(INPUT DATA)

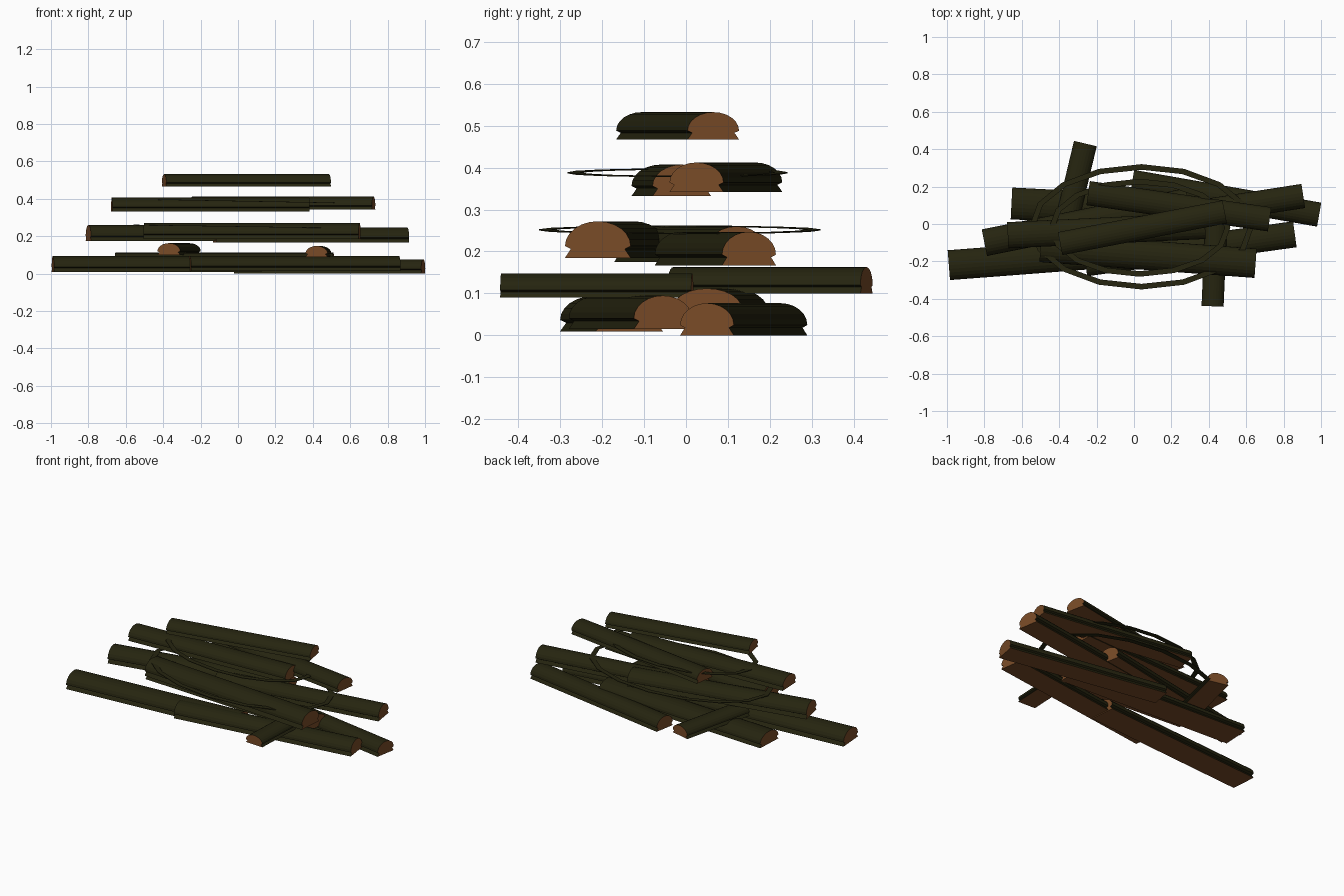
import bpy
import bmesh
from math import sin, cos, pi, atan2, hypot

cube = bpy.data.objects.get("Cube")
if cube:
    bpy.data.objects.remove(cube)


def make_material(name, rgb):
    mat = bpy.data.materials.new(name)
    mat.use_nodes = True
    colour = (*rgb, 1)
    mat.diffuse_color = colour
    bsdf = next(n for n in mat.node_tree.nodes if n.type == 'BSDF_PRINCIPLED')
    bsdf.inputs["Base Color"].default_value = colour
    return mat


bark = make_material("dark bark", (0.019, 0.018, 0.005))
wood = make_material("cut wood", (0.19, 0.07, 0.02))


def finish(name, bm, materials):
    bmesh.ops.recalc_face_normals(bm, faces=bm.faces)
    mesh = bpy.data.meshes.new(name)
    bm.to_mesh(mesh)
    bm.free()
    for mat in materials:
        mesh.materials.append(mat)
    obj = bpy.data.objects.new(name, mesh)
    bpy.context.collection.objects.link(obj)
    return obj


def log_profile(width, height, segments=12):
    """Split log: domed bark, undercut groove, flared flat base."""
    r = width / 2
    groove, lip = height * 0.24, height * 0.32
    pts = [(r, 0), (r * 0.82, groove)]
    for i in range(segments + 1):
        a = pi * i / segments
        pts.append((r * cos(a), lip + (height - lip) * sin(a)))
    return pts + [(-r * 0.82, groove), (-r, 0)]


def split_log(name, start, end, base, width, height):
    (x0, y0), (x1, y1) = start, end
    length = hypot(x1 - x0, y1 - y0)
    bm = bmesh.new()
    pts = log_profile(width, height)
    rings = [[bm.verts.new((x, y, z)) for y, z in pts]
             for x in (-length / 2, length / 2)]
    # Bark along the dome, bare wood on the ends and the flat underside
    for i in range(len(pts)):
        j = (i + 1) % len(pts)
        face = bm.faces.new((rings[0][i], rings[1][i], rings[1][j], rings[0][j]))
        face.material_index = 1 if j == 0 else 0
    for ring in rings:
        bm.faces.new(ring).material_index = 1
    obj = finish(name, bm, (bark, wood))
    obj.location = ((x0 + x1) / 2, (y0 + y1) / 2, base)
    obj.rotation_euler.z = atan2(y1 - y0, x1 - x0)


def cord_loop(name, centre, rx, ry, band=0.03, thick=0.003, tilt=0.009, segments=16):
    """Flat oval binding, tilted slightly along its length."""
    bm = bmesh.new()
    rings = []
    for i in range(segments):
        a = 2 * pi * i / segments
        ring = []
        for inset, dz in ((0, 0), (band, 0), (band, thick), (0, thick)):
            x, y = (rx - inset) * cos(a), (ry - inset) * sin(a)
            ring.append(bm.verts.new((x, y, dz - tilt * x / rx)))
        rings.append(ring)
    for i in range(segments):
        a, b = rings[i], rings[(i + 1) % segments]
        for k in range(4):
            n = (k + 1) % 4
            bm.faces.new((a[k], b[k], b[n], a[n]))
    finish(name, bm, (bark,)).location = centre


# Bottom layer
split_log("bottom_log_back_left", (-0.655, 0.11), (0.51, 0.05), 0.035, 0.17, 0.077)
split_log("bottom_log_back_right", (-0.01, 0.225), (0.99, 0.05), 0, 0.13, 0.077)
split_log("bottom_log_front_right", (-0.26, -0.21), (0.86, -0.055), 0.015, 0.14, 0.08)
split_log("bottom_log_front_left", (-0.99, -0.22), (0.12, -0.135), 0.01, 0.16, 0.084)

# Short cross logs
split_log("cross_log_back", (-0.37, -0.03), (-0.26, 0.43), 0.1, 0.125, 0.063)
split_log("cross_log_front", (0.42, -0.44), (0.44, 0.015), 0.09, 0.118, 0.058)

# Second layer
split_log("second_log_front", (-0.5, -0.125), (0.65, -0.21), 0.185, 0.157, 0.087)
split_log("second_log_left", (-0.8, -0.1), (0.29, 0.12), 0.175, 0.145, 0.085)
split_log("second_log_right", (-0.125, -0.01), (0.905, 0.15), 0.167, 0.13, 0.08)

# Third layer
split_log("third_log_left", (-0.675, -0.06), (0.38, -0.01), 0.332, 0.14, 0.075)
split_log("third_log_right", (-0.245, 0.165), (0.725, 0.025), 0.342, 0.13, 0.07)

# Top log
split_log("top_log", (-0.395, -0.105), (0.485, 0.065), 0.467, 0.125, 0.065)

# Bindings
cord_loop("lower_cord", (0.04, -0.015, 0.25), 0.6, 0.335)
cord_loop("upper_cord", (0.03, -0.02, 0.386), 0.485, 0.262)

(End INPUT DATA)
(INPUT DATA)

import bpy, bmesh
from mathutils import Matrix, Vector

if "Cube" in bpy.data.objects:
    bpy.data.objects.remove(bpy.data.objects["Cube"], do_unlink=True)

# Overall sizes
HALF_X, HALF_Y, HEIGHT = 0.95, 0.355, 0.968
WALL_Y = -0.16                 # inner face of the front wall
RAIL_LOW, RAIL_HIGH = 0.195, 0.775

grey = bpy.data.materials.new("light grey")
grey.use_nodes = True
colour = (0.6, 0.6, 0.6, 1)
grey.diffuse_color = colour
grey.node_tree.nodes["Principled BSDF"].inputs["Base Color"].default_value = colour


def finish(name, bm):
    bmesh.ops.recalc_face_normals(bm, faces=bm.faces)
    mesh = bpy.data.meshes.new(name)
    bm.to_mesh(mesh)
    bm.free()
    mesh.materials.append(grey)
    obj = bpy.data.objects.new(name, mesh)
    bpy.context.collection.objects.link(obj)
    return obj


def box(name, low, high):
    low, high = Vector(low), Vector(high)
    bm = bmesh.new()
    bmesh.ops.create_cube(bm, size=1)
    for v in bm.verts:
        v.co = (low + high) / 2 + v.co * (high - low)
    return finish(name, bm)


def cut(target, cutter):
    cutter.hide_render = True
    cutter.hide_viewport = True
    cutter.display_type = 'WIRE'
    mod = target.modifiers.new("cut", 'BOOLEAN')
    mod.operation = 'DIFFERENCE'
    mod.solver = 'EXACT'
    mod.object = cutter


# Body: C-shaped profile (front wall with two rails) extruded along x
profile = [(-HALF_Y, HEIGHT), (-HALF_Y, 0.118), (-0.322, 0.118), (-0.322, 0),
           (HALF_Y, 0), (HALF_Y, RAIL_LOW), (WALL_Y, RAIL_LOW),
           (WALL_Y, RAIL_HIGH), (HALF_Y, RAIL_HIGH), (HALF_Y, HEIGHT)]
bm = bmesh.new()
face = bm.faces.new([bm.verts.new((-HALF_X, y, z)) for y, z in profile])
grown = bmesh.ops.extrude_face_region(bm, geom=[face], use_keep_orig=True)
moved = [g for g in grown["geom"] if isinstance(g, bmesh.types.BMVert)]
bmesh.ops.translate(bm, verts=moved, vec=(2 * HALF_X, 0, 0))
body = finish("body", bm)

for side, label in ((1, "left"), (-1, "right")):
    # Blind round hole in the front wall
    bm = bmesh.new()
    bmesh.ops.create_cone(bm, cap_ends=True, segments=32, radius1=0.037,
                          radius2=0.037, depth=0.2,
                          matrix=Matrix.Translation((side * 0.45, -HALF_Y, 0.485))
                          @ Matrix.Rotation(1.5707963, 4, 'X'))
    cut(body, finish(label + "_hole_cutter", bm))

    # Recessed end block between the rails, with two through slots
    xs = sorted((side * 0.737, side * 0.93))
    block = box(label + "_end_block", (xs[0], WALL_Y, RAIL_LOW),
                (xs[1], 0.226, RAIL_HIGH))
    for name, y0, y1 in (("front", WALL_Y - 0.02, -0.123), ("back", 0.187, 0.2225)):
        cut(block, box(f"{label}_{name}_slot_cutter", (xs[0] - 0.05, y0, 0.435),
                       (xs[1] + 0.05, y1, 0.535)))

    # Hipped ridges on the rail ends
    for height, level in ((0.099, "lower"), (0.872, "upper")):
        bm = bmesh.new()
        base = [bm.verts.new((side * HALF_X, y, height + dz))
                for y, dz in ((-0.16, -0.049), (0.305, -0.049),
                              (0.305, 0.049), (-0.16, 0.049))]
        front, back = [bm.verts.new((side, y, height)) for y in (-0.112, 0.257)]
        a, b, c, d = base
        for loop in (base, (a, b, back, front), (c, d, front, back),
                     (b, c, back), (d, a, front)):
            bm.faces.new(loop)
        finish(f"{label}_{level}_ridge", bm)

(End INPUT DATA)
(INPUT DATA)

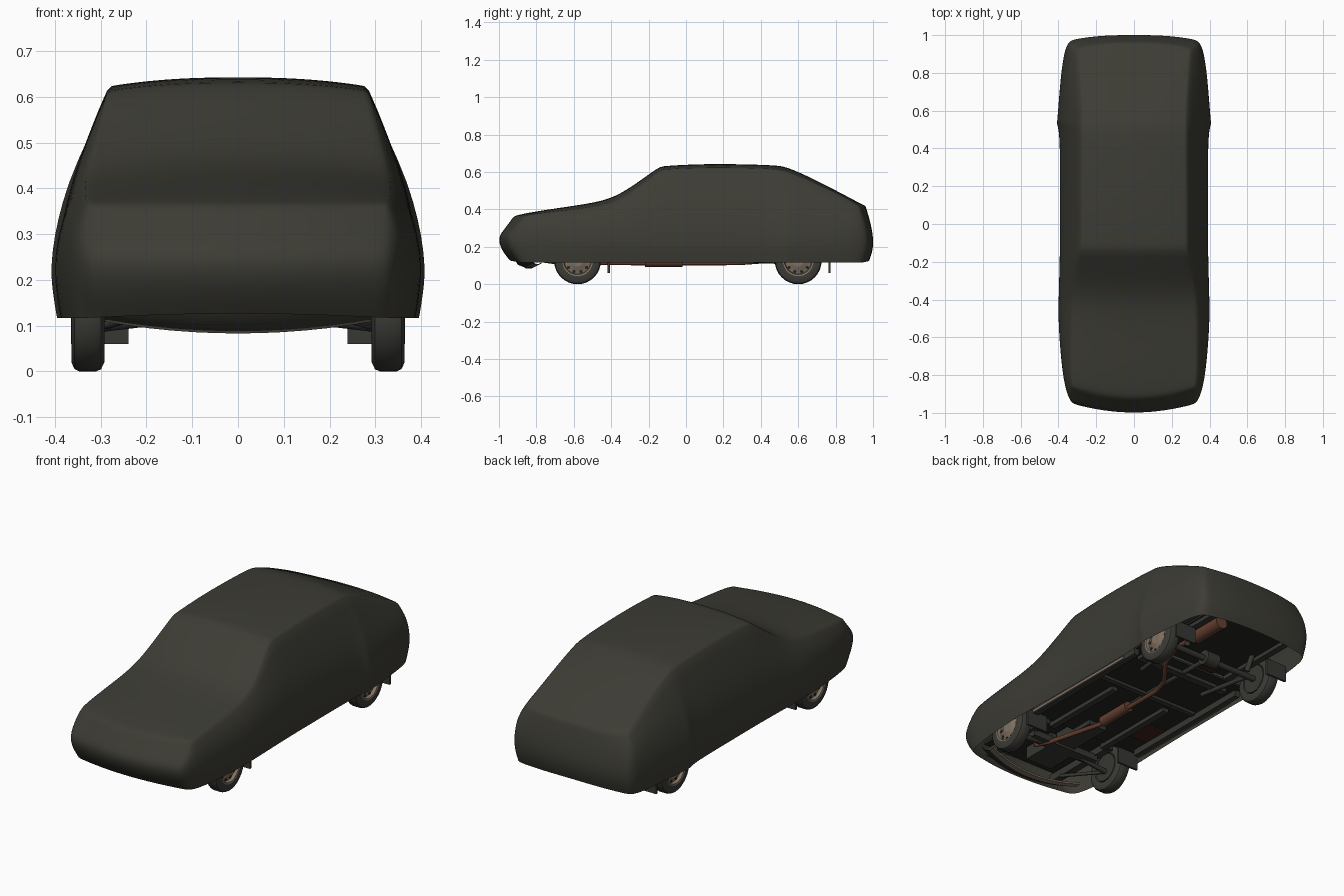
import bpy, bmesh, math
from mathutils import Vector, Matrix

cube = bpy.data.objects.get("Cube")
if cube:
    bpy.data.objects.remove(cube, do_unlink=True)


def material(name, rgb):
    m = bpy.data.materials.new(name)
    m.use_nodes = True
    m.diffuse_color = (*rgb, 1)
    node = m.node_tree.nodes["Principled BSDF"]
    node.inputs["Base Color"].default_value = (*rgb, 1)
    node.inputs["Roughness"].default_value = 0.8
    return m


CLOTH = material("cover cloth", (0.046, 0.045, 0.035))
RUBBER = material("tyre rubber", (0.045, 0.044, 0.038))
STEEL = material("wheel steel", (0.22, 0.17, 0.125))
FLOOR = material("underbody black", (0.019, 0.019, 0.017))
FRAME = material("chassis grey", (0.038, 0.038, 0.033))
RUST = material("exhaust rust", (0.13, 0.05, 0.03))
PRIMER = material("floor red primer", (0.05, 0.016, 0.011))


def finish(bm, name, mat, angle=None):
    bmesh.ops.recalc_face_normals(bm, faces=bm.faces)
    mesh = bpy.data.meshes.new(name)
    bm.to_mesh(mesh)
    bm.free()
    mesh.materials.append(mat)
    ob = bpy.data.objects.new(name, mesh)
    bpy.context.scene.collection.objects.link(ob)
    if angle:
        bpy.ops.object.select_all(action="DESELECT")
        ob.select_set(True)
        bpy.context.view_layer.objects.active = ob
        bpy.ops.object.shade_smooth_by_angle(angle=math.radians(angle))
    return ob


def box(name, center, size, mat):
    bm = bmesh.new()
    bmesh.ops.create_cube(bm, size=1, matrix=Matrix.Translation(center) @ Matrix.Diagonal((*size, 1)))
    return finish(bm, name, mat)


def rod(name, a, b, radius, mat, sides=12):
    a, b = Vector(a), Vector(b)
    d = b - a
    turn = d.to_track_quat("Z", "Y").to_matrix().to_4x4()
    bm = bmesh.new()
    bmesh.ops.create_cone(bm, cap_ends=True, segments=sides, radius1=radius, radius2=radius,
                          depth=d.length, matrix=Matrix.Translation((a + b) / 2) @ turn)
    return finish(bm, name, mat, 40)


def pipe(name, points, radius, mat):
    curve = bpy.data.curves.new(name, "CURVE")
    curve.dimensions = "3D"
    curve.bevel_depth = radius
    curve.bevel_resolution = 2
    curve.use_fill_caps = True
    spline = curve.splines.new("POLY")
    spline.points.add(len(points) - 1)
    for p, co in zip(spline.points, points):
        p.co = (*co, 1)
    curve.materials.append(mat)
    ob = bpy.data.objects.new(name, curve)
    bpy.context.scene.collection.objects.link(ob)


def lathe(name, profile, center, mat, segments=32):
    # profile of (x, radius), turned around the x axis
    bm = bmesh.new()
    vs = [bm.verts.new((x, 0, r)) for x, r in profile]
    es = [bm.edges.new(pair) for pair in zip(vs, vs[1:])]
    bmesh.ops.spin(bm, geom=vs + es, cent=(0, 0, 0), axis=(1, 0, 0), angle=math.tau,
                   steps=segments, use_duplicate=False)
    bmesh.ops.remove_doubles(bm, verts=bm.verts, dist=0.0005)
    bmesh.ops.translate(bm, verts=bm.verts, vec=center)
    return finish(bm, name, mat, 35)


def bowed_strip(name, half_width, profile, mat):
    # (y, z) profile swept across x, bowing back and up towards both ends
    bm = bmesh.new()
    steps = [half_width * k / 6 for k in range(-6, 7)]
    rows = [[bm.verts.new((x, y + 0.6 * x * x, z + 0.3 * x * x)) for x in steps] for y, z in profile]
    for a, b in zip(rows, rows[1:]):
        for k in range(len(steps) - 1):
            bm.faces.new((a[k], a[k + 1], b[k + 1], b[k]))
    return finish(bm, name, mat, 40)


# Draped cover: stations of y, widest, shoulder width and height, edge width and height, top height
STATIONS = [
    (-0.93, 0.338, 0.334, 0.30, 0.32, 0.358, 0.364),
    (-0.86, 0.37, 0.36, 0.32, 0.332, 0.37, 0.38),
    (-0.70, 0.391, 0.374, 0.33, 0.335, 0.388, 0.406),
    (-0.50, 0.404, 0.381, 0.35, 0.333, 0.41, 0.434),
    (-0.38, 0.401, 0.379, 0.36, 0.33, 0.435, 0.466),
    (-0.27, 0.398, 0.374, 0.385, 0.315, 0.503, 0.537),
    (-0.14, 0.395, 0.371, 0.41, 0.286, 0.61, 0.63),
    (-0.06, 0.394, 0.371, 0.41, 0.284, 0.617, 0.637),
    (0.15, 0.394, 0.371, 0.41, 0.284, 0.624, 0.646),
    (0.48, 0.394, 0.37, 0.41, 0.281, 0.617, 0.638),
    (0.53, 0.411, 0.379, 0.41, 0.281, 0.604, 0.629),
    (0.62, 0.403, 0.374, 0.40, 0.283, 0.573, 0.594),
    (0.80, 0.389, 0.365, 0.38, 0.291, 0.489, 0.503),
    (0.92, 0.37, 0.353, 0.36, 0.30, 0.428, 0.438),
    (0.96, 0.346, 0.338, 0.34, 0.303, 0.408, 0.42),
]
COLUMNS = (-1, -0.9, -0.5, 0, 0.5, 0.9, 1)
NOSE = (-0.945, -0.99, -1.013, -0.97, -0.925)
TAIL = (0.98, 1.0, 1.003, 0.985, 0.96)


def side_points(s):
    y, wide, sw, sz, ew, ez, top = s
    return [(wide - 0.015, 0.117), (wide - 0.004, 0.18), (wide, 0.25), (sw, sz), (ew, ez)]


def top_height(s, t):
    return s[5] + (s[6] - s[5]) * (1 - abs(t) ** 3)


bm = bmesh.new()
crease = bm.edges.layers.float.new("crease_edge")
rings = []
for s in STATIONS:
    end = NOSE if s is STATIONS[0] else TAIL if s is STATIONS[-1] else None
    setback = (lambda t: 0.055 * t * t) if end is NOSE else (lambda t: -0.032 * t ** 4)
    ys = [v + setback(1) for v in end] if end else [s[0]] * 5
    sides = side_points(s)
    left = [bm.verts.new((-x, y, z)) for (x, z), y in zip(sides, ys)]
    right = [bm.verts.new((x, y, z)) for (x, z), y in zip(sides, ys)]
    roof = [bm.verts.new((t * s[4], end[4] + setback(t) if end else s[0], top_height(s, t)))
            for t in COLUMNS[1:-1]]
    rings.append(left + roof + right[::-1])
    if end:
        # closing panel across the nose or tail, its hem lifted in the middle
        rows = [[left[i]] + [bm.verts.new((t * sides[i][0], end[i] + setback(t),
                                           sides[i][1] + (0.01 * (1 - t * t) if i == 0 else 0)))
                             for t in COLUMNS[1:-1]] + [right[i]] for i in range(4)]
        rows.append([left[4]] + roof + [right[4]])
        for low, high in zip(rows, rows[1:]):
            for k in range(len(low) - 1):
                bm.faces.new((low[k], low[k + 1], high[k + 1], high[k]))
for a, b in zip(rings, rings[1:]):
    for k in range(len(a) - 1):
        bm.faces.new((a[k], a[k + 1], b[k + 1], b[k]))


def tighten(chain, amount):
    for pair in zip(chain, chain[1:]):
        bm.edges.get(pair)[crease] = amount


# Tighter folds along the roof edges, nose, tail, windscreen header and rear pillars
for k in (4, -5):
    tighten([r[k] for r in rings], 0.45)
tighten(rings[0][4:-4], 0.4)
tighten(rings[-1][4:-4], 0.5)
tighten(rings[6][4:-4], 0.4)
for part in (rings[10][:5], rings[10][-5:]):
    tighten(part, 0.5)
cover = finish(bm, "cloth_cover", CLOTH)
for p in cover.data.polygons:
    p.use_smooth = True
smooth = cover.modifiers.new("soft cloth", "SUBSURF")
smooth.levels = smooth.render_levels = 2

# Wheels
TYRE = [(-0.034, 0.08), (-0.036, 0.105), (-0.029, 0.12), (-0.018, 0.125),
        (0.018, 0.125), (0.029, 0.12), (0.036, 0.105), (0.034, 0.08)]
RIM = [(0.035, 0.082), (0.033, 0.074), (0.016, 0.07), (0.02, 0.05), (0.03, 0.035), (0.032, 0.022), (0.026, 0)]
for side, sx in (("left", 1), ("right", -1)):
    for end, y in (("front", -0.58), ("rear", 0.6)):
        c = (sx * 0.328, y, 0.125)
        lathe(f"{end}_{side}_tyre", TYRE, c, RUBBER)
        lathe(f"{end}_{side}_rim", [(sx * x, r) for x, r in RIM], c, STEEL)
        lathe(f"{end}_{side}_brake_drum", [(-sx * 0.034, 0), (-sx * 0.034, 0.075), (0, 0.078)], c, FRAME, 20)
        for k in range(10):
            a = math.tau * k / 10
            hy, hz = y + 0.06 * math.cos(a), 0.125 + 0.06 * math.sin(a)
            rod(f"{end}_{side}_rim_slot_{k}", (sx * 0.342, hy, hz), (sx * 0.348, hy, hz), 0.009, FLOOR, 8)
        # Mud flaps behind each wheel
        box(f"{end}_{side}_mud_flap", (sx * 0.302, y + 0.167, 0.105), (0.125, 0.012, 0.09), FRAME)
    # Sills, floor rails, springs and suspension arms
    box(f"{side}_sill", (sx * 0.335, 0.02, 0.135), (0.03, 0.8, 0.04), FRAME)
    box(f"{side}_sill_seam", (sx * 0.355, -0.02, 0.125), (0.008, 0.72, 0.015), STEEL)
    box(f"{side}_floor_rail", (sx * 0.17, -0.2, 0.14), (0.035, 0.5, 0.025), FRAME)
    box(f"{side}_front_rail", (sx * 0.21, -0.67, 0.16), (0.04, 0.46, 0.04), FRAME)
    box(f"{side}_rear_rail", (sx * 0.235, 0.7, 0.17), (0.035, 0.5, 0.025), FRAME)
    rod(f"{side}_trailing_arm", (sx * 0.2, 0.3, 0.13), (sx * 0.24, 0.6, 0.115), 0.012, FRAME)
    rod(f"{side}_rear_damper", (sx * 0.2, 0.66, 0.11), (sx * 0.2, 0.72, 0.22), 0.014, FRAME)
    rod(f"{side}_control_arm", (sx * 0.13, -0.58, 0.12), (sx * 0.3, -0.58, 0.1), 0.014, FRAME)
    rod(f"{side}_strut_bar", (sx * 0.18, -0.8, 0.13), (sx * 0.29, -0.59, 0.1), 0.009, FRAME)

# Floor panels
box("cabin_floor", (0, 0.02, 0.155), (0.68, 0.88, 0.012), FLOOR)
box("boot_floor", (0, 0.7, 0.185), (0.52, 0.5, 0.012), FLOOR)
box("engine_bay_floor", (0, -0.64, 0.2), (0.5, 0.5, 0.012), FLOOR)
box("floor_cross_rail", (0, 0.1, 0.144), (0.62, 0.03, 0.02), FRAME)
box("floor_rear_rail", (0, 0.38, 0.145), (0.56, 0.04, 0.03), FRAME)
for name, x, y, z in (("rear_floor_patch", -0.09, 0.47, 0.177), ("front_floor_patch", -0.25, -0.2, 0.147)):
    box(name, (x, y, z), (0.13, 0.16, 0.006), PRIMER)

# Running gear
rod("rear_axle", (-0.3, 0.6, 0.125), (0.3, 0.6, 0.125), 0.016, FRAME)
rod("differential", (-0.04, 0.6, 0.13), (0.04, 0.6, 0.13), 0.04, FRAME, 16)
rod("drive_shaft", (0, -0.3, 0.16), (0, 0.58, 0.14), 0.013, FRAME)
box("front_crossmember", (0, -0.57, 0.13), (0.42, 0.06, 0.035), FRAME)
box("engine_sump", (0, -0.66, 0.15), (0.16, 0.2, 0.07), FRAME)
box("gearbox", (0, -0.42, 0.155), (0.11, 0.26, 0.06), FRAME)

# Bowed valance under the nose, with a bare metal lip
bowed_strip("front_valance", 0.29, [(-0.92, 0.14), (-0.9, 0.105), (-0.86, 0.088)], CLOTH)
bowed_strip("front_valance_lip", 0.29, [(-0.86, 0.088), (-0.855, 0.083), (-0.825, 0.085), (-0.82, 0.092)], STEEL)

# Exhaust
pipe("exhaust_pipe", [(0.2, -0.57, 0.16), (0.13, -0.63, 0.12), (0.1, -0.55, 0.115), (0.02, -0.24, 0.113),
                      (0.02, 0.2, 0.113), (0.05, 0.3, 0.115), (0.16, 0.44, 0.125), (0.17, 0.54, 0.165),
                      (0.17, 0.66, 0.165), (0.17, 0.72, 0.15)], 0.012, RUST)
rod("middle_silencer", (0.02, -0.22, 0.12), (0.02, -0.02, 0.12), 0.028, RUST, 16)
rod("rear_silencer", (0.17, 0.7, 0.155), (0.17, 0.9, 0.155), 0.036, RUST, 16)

(End INPUT DATA)

● **EXERCISE BRIEF**: All lines carrying the word "sides" must be copied from the data above.

● **RESPONSE BELOW**:
def rod(name, a, b, radius, mat, sides=12):
    bmesh.ops.create_cone(bm, cap_ends=True, segments=sides, radius1=radius, radius2=radius,
    sides = side_points(s)
    left = [bm.verts.new((-x, y, z)) for (x, z), y in zip(sides, ys)]
    right = [bm.verts.new((x, y, z)) for (x, z), y in zip(sides, ys)]
        rows = [[left[i]] + [bm.verts.new((t * sides[i][0], end[i] + setback(t),
                                           sides[i][1] + (0.01 * (1 - t * t) if i == 0 else 0)))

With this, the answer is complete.